The Newbery Medalist has created a deceptively simple story, seemingly only about the everyday interaction between father teaching and son learning, in a desert environment.Their livelihood comes from gathering sap from trees which can be sold in the market. The story unfolds in leisurely fashion, including descriptions of the trees, and processes the father uses to show his son how and when to gather the material they will sell later in the market.It is only near the end of this recounting when father and son approach the spice merchant, that the three potential customers are shown relaxing with bowls of tea under the tent.They are interested in purchasing, and finally it is revealed that they are looking for a third gift, as they already have gold and frankincense.So it is indeed the wise men of Biblical mythology who will go on their way with what they need.The young boy narrator says, “I frown a little.Myrrh is such a strange gift to give to a baby.” He says nothing, just pleased that his contribution will go with the three men as he remains, wondering about the baby.An extensive author’s note sets the story of the Magi in the context of the Biblical reference, of the popular hymn, and provides description of what the “tree tears” (the sap ) is and why it has been valued around the world.
In an elegantly oversized format of mostly double page spreads, which stretch to a full 11 ½ (h) and 17 ½ (w), the artist uses a carefully constrained palette which evokes the desert environment. There are sufficient specific details, such as the clothing styles, implements like the gathering basket, and social patterns including drinking tea before purchasing, to show a culture quite unlike our own. The sepia tones in the art enhance the realistic presentation with details to enhance the story but not distract the reader/viewer from the measured forward movement of the plot.

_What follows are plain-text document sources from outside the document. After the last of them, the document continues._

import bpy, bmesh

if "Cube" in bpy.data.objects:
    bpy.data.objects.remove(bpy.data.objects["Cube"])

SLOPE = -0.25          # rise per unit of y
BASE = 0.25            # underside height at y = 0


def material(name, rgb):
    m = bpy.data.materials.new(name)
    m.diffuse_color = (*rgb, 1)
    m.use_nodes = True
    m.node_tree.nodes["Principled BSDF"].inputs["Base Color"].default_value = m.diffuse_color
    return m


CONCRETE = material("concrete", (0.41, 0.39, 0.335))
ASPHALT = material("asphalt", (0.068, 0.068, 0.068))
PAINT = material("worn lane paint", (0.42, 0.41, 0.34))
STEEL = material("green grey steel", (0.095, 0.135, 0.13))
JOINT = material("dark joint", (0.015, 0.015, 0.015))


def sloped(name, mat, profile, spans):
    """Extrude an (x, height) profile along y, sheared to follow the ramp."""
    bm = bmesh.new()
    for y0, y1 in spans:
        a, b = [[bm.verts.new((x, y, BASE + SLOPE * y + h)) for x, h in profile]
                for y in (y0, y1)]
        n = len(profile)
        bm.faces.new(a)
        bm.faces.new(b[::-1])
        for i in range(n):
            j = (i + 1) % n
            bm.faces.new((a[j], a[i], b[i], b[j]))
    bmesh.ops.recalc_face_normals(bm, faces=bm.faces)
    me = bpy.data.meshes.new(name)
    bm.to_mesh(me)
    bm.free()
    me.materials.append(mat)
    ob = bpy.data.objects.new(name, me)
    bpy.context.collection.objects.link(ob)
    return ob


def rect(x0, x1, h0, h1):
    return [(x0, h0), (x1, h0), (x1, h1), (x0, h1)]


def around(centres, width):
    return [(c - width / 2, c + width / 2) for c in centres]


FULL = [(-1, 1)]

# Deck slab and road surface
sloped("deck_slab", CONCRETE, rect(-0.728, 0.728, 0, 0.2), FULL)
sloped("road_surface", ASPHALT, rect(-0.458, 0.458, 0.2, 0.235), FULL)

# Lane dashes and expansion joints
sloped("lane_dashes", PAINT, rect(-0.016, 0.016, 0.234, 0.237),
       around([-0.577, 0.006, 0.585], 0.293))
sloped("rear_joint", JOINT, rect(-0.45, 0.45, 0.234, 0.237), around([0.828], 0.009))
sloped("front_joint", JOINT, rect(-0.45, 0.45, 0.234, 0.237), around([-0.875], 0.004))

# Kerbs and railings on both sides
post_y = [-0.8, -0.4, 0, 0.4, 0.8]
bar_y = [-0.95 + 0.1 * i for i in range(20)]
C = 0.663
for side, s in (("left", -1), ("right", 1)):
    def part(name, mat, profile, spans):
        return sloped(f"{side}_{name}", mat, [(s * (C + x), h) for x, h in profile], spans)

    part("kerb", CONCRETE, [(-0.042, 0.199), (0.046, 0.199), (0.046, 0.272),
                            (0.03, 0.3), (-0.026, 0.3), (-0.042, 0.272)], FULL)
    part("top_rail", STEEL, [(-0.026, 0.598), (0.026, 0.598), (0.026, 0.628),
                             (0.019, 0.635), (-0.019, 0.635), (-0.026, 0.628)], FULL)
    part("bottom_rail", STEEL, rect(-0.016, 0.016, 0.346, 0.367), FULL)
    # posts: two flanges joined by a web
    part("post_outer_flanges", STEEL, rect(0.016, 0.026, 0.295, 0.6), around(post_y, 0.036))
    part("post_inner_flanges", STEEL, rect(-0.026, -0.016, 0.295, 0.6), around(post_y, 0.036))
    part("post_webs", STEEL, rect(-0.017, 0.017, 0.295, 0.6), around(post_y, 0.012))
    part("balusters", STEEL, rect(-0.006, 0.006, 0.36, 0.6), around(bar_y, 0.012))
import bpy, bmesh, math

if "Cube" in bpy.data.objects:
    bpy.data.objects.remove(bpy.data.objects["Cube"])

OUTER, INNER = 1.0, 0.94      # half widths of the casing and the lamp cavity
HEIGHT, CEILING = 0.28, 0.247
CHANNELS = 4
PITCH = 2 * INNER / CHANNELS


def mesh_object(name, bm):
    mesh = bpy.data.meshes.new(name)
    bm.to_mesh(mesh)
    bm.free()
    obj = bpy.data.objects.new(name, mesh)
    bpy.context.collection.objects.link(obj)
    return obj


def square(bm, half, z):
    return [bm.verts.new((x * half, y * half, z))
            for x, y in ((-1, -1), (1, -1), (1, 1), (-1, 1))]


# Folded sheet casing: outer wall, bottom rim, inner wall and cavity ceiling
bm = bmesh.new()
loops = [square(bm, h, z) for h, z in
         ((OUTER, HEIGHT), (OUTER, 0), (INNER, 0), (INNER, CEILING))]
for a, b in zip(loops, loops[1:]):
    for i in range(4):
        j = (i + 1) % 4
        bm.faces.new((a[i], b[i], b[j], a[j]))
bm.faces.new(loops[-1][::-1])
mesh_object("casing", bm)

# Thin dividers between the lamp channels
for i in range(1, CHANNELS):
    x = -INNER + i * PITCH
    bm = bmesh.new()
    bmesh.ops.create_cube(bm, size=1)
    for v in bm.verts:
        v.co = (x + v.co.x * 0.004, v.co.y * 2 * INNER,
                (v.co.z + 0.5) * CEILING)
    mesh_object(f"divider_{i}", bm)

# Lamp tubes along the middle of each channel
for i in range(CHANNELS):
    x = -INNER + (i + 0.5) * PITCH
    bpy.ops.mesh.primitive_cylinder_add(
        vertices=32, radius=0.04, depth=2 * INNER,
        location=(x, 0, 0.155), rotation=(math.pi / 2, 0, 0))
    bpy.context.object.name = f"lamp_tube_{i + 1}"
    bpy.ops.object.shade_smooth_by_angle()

Author: Linda Sue Park
Illustrator: Bagram Ibatoulline
Publisher: Clarion, 2011